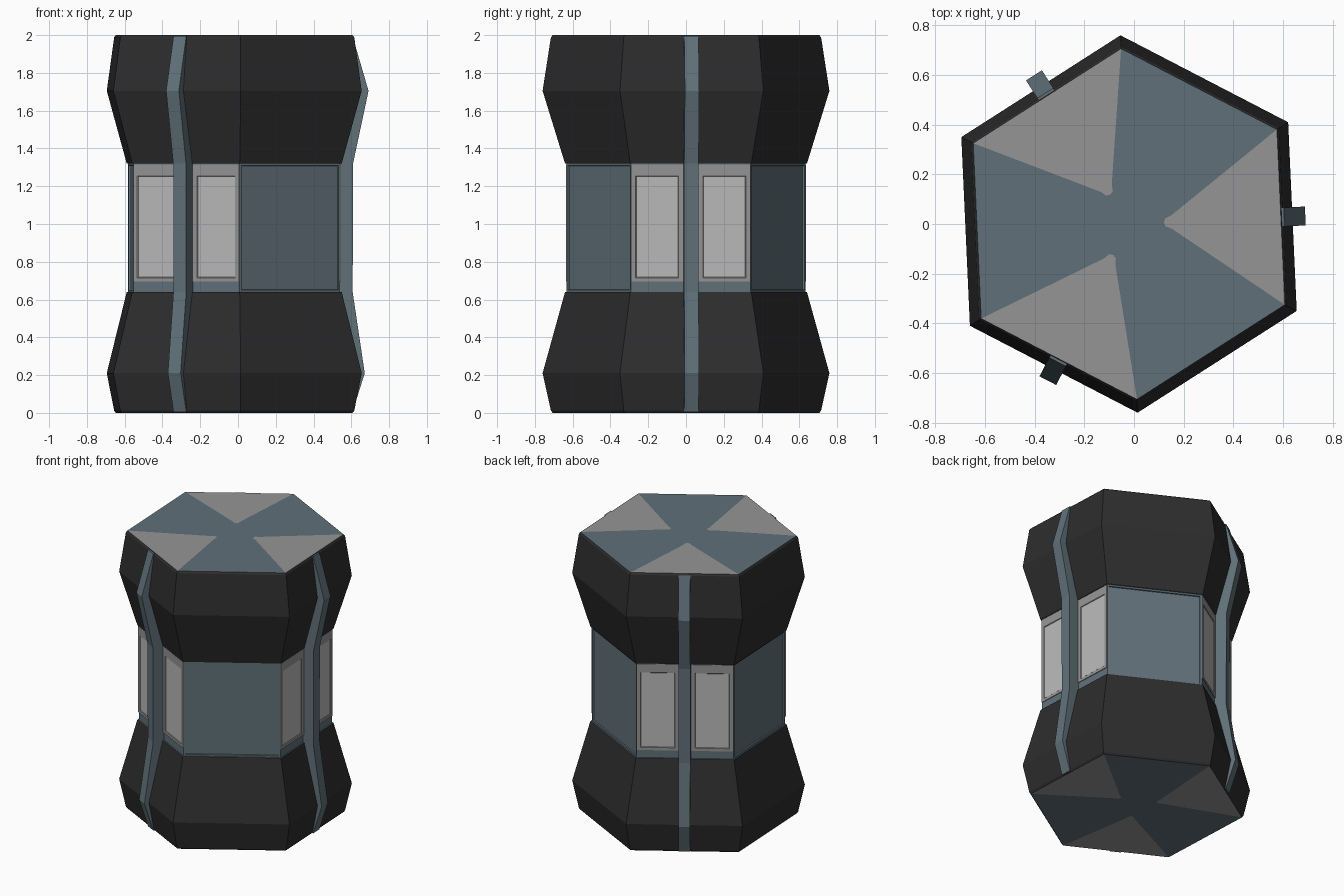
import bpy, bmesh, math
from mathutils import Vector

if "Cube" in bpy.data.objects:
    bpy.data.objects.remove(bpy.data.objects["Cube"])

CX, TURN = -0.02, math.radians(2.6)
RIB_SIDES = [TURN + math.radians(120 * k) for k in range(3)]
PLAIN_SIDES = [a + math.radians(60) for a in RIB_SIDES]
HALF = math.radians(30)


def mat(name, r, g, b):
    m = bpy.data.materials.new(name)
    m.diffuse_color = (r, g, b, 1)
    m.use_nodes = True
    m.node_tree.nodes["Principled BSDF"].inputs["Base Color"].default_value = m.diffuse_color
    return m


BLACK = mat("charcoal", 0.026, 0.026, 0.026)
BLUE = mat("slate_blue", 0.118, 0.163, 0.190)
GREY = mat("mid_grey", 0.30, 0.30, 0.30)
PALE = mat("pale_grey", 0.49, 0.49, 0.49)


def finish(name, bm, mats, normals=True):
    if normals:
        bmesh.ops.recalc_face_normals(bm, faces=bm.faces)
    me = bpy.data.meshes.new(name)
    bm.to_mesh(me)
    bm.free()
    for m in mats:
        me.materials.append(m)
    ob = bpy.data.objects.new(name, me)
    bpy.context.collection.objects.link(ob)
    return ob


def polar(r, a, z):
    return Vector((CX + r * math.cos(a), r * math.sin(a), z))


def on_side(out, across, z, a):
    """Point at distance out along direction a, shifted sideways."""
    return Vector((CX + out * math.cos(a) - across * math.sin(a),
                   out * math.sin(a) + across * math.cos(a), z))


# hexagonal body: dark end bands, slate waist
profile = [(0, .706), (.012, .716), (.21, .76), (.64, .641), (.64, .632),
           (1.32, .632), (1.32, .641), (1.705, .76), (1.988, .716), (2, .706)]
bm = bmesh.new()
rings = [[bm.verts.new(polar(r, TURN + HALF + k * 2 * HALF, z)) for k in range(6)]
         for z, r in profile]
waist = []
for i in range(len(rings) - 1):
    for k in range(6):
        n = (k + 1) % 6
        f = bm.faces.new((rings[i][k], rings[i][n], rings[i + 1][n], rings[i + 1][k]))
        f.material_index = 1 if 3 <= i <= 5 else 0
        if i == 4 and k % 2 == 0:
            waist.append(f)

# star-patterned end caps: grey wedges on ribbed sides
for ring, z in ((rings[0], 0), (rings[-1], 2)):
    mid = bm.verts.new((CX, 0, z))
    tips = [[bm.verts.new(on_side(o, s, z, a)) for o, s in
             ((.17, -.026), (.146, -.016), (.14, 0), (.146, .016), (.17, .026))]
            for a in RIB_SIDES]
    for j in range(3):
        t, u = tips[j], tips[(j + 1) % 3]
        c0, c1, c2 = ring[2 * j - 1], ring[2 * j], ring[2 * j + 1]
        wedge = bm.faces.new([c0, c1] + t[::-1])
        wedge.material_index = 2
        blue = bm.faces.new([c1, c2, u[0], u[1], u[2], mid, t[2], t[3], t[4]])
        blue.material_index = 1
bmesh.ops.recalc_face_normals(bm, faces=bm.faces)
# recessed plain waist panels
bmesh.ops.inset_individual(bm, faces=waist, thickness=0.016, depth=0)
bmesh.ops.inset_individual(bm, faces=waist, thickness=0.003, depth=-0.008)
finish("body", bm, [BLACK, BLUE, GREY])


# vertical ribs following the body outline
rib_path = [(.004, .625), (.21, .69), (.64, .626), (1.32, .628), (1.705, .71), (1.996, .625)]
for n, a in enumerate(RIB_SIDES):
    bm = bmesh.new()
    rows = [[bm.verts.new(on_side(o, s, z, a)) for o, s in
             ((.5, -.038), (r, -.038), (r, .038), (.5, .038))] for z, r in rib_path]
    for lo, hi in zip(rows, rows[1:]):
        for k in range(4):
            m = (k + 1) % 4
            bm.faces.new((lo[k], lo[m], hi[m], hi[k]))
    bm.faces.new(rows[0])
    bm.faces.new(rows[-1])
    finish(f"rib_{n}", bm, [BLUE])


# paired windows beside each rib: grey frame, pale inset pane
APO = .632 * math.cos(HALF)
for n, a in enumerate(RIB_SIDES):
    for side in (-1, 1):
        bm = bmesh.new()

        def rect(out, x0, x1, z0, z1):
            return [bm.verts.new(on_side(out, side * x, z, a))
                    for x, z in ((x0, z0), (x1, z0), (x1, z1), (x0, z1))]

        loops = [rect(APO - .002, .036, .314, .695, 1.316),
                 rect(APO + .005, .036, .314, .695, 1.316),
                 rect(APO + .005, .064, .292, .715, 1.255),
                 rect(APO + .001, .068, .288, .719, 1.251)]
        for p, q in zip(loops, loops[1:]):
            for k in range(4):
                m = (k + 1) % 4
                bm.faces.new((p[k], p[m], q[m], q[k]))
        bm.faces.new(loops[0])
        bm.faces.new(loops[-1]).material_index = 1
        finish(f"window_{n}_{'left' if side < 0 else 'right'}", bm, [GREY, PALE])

PROBLEM DETAILS » In the copy, include each entry exactly as written and none of the pictures.

EXERCISE SOLUTION »
import bpy, bmesh, math
from mathutils import Vector

if "Cube" in bpy.data.objects:
    bpy.data.objects.remove(bpy.data.objects["Cube"])

CX, TURN = -0.02, math.radians(2.6)
RIB_SIDES = [TURN + math.radians(120 * k) for k in range(3)]
PLAIN_SIDES = [a + math.radians(60) for a in RIB_SIDES]
HALF = math.radians(30)


def mat(name, r, g, b):
    m = bpy.data.materials.new(name)
    m.diffuse_color = (r, g, b, 1)
    m.use_nodes = True
    m.node_tree.nodes["Principled BSDF"].inputs["Base Color"].default_value = m.diffuse_color
    return m


BLACK = mat("charcoal", 0.026, 0.026, 0.026)
BLUE = mat("slate_blue", 0.118, 0.163, 0.190)
GREY = mat("mid_grey", 0.30, 0.30, 0.30)
PALE = mat("pale_grey", 0.49, 0.49, 0.49)


def finish(name, bm, mats, normals=True):
    if normals:
        bmesh.ops.recalc_face_normals(bm, faces=bm.faces)
    me = bpy.data.meshes.new(name)
    bm.to_mesh(me)
    bm.free()
    for m in mats:
        me.materials.append(m)
    ob = bpy.data.objects.new(name, me)
    bpy.context.collection.objects.link(ob)
    return ob


def polar(r, a, z):
    return Vector((CX + r * math.cos(a), r * math.sin(a), z))


def on_side(out, across, z, a):
    """Point at distance out along direction a, shifted sideways."""
    return Vector((CX + out * math.cos(a) - across * math.sin(a),
                   out * math.sin(a) + across * math.cos(a), z))


# hexagonal body: dark end bands, slate waist
profile = [(0, .706), (.012, .716), (.21, .76), (.64, .641), (.64, .632),
           (1.32, .632), (1.32, .641), (1.705, .76), (1.988, .716), (2, .706)]
bm = bmesh.new()
rings = [[bm.verts.new(polar(r, TURN + HALF + k * 2 * HALF, z)) for k in range(6)]
         for z, r in profile]
waist = []
for i in range(len(rings) - 1):
    for k in range(6):
        n = (k + 1) % 6
        f = bm.faces.new((rings[i][k], rings[i][n], rings[i + 1][n], rings[i + 1][k]))
        f.material_index = 1 if 3 <= i <= 5 else 0
        if i == 4 and k % 2 == 0:
            waist.append(f)

# star-patterned end caps: grey wedges on ribbed sides
for ring, z in ((rings[0], 0), (rings[-1], 2)):
    mid = bm.verts.new((CX, 0, z))
    tips = [[bm.verts.new(on_side(o, s, z, a)) for o, s in
             ((.17, -.026), (.146, -.016), (.14, 0), (.146, .016), (.17, .026))]
            for a in RIB_SIDES]
    for j in range(3):
        t, u = tips[j], tips[(j + 1) % 3]
        c0, c1, c2 = ring[2 * j - 1], ring[2 * j], ring[2 * j + 1]
        wedge = bm.faces.new([c0, c1] + t[::-1])
        wedge.material_index = 2
        blue = bm.faces.new([c1, c2, u[0], u[1], u[2], mid, t[2], t[3], t[4]])
        blue.material_index = 1
bmesh.ops.recalc_face_normals(bm, faces=bm.faces)
# recessed plain waist panels
bmesh.ops.inset_individual(bm, faces=waist, thickness=0.016, depth=0)
bmesh.ops.inset_individual(bm, faces=waist, thickness=0.003, depth=-0.008)
finish("body", bm, [BLACK, BLUE, GREY])


# vertical ribs following the body outline
rib_path = [(.004, .625), (.21, .69), (.64, .626), (1.32, .628), (1.705, .71), (1.996, .625)]
for n, a in enumerate(RIB_SIDES):
    bm = bmesh.new()
    rows = [[bm.verts.new(on_side(o, s, z, a)) for o, s in
             ((.5, -.038), (r, -.038), (r, .038), (.5, .038))] for z, r in rib_path]
    for lo, hi in zip(rows, rows[1:]):
        for k in range(4):
            m = (k + 1) % 4
            bm.faces.new((lo[k], lo[m], hi[m], hi[k]))
    bm.faces.new(rows[0])
    bm.faces.new(rows[-1])
    finish(f"rib_{n}", bm, [BLUE])


# paired windows beside each rib: grey frame, pale inset pane
APO = .632 * math.cos(HALF)
for n, a in enumerate(RIB_SIDES):
    for side in (-1, 1):
        bm = bmesh.new()

        def rect(out, x0, x1, z0, z1):
            return [bm.verts.new(on_side(out, side * x, z, a))
                    for x, z in ((x0, z0), (x1, z0), (x1, z1), (x0, z1))]

        loops = [rect(APO - .002, .036, .314, .695, 1.316),
                 rect(APO + .005, .036, .314, .695, 1.316),
                 rect(APO + .005, .064, .292, .715, 1.255),
                 rect(APO + .001, .068, .288, .719, 1.251)]
        for p, q in zip(loops, loops[1:]):
            for k in range(4):
                m = (k + 1) % 4
                bm.faces.new((p[k], p[m], q[m], q[k]))
        bm.faces.new(loops[0])
        bm.faces.new(loops[-1]).material_index = 1
        finish(f"window_{n}_{'left' if side < 0 else 'right'}", bm, [GREY, PALE])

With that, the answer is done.